Columbia is Top Choice for Valve Replacement & CABG Surgery
The Society of Thoracic Surgeons (STS), a professional organization of cardiothoracic surgeons, has announced the results of their 2018 data collection. In three categories for heart procedures, Columbia University’s heart surgery team was recognized for its unparalleled quality and outcomes with the highest ranking available to any center. These categories include:
- Aortic Valve Replacement
- Combination Aortic Valve Replacement + Coronary Artery Bypass Grafting (CABG)
- Mitral Valve Repair
Columbia’s cardiac surgeons were also recognized for their surgical skills in two other categories:
- Combination Mitral Valve Repair & CABG
The pediatric heart surgeons at the NYP/Morgan Stanley Children’s Hospital of New York have also been recognized for their expertise and skill. The STS report highlights several milestones, most importantly among them is that the pediatric heart surgery team is one of only two centers in the United States with mortality statistics below the national average for advanced congenital heart procedures.
“Columbia/NYP cardiac surgery continues in its long-standing tradition of top-notch performance across a wide range of cardiac surgical subspecialties, such as valve surgery, aortic surgery, congenital heart surgery, pulmonary thrombendarterectomies, heart transplantation and CABG,” comments Emile M. Bacha, MD, Chief, Division of Cardiac, Thoracic & Vascular Surgery. “Every aspect of cardiovascular surgery is performed at the highest quality possible, and it shows in our outcomes.”

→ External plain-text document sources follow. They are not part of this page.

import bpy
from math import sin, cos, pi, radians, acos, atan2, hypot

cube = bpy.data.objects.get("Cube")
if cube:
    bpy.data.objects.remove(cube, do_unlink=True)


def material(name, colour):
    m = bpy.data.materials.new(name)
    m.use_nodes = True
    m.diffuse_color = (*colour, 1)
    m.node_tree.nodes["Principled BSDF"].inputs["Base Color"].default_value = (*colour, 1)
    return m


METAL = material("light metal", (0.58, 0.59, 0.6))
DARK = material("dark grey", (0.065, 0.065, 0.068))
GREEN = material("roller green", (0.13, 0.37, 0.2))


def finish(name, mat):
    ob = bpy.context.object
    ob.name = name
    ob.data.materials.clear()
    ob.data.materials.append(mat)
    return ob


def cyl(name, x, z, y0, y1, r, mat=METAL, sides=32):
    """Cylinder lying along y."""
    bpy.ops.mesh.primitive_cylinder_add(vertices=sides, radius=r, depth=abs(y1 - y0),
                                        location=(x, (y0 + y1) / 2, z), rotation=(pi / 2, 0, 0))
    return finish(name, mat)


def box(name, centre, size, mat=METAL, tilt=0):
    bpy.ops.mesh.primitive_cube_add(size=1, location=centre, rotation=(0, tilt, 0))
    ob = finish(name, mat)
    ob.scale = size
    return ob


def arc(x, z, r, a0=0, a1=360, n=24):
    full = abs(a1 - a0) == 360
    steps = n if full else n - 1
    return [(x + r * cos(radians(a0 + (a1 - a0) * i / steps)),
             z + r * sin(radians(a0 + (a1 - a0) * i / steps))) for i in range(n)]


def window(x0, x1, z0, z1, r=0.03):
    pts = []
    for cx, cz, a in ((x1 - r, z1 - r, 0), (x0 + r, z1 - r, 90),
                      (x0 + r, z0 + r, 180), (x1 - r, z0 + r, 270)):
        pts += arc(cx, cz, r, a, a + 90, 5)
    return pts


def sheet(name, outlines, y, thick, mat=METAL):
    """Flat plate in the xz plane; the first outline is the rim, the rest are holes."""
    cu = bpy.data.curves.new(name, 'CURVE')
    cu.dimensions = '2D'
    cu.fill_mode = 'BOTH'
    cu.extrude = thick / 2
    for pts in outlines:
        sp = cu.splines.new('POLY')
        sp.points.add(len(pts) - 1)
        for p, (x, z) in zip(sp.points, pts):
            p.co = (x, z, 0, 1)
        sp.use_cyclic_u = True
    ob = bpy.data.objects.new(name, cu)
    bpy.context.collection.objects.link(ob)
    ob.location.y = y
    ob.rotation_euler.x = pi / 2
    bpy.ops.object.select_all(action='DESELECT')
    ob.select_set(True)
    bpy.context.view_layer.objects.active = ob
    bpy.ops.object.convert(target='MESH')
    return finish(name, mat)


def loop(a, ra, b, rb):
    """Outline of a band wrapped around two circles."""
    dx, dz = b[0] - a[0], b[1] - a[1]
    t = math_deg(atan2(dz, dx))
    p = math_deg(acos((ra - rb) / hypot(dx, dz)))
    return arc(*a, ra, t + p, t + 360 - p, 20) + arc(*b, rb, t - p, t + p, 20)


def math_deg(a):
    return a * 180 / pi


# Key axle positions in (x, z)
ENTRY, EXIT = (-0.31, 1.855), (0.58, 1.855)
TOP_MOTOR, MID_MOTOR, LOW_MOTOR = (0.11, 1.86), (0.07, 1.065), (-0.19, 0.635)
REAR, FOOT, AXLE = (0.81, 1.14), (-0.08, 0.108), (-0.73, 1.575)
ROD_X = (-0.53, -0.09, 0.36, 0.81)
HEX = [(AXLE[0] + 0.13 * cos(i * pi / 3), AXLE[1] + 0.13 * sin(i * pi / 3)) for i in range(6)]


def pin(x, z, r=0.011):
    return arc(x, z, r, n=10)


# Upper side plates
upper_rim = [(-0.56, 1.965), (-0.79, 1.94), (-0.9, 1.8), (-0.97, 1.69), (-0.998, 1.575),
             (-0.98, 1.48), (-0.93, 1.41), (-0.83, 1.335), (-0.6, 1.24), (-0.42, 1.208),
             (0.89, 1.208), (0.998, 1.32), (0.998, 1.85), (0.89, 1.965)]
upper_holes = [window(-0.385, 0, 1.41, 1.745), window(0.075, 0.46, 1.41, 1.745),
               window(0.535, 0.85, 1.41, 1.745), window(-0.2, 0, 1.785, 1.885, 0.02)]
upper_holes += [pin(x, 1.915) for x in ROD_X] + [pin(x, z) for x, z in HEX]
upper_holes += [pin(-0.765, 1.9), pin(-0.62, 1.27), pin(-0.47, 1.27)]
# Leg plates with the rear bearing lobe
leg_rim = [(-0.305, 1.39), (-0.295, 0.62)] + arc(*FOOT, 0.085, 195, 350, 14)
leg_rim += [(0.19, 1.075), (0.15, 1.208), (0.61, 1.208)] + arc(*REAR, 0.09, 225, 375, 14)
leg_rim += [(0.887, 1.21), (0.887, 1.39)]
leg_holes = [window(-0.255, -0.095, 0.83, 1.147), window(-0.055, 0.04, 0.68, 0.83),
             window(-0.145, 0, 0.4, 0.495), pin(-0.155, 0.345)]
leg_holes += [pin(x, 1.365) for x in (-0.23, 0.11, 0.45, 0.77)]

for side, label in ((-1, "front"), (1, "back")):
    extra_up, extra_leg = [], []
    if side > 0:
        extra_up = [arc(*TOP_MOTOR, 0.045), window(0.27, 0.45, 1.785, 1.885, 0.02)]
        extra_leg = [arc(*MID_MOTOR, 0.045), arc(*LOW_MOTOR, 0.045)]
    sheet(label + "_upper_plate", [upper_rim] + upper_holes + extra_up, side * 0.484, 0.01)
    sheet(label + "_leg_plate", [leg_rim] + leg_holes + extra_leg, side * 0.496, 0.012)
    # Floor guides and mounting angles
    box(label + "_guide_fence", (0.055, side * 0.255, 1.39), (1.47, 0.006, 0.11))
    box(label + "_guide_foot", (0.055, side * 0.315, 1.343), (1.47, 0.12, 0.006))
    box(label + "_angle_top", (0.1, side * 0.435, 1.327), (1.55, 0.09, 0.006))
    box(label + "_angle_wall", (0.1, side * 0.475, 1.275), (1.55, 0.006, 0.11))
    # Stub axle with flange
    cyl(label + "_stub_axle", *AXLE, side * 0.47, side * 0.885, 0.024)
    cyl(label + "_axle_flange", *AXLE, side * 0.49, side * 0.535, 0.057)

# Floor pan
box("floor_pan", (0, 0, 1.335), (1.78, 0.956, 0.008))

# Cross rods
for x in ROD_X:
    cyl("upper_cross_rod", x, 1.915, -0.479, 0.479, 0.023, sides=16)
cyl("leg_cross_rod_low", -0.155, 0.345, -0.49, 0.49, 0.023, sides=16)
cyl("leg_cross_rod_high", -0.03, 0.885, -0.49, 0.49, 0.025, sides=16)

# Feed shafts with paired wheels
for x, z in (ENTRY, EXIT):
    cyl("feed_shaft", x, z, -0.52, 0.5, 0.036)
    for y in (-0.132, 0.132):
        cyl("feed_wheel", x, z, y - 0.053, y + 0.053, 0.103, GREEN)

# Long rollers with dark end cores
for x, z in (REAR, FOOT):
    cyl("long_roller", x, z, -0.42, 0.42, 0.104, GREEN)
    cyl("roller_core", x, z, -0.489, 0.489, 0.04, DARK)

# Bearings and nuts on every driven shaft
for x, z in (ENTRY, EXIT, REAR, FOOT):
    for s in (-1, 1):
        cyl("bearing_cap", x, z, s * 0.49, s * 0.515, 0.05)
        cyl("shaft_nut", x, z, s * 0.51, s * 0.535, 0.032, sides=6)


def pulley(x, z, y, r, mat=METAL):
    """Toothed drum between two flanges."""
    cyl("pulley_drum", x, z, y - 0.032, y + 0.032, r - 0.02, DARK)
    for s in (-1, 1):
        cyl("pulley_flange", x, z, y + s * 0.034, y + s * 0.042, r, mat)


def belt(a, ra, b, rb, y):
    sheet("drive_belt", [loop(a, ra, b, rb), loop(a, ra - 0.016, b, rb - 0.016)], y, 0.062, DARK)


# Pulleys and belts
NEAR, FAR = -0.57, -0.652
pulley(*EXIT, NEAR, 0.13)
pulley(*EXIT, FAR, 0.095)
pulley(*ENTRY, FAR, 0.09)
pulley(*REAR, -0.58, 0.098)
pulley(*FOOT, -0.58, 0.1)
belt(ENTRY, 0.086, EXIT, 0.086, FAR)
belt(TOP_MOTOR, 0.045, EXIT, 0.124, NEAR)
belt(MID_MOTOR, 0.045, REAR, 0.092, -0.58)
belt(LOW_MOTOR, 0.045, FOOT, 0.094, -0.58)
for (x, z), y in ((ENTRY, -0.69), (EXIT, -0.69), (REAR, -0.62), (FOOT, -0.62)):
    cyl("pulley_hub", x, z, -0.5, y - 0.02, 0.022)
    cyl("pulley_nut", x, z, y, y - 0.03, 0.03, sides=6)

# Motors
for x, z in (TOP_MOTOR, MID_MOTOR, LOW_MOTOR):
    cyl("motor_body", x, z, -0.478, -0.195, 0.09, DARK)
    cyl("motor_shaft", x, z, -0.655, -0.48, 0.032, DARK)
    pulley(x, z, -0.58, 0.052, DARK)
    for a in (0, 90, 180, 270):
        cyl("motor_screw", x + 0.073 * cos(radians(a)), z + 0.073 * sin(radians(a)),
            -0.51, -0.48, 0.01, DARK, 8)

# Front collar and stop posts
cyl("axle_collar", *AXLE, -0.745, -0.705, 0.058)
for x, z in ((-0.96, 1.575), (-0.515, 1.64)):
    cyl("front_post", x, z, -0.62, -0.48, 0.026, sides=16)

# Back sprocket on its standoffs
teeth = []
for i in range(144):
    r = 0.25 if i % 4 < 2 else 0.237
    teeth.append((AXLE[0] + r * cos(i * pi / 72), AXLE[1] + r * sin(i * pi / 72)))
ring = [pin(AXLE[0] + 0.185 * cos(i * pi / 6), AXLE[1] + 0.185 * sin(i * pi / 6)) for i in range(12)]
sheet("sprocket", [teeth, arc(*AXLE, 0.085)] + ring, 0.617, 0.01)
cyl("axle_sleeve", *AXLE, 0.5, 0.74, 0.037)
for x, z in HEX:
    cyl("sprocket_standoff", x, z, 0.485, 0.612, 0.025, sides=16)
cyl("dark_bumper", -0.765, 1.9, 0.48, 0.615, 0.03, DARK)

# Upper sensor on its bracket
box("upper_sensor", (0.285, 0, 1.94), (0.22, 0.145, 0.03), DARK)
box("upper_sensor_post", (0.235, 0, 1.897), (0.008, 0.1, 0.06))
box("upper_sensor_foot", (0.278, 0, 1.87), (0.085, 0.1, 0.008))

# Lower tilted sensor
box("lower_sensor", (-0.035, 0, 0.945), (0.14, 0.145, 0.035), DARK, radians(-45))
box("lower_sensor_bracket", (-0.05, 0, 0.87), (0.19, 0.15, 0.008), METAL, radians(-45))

Each year, the STS analyzes voluntary data from heart surgery centers all over the country to help standardize the quality of heart care overall and recognize exceptional centers and surgeons for their work. The STS database report is considered the gold standard in cardiac outcomes measurement.
Why Do These Results Matter?
These results are important because they take data from more than 500 heart surgery centers across the country to determine the safety and quality of common heart procedures and the hospitals that provide this care. While nearly 70% of cardiac surgery programs in the United States volunteer their outcome information, comparing the data isn’t always straightforward because different centers take on different levels of complexity for each procedure.
“What the risk model attempts to do is it tends to correct for differences in patients and to account for random variation so that you not only find out the actual mortality, but you find out whether or not there is a significant difference between a surgeon, or a hospital and what the performance is generally in the state,” says Paul Kurlansky, MD, a cardiac surgeon at Columbia.
Patients and their families can use the public reporting website to search through centers and filter by each center’s respective score for CABG, AVR and combination CABG + AVR surgeries, which include a center’s overall score, and performance in terms of major surgical complications and efficacy.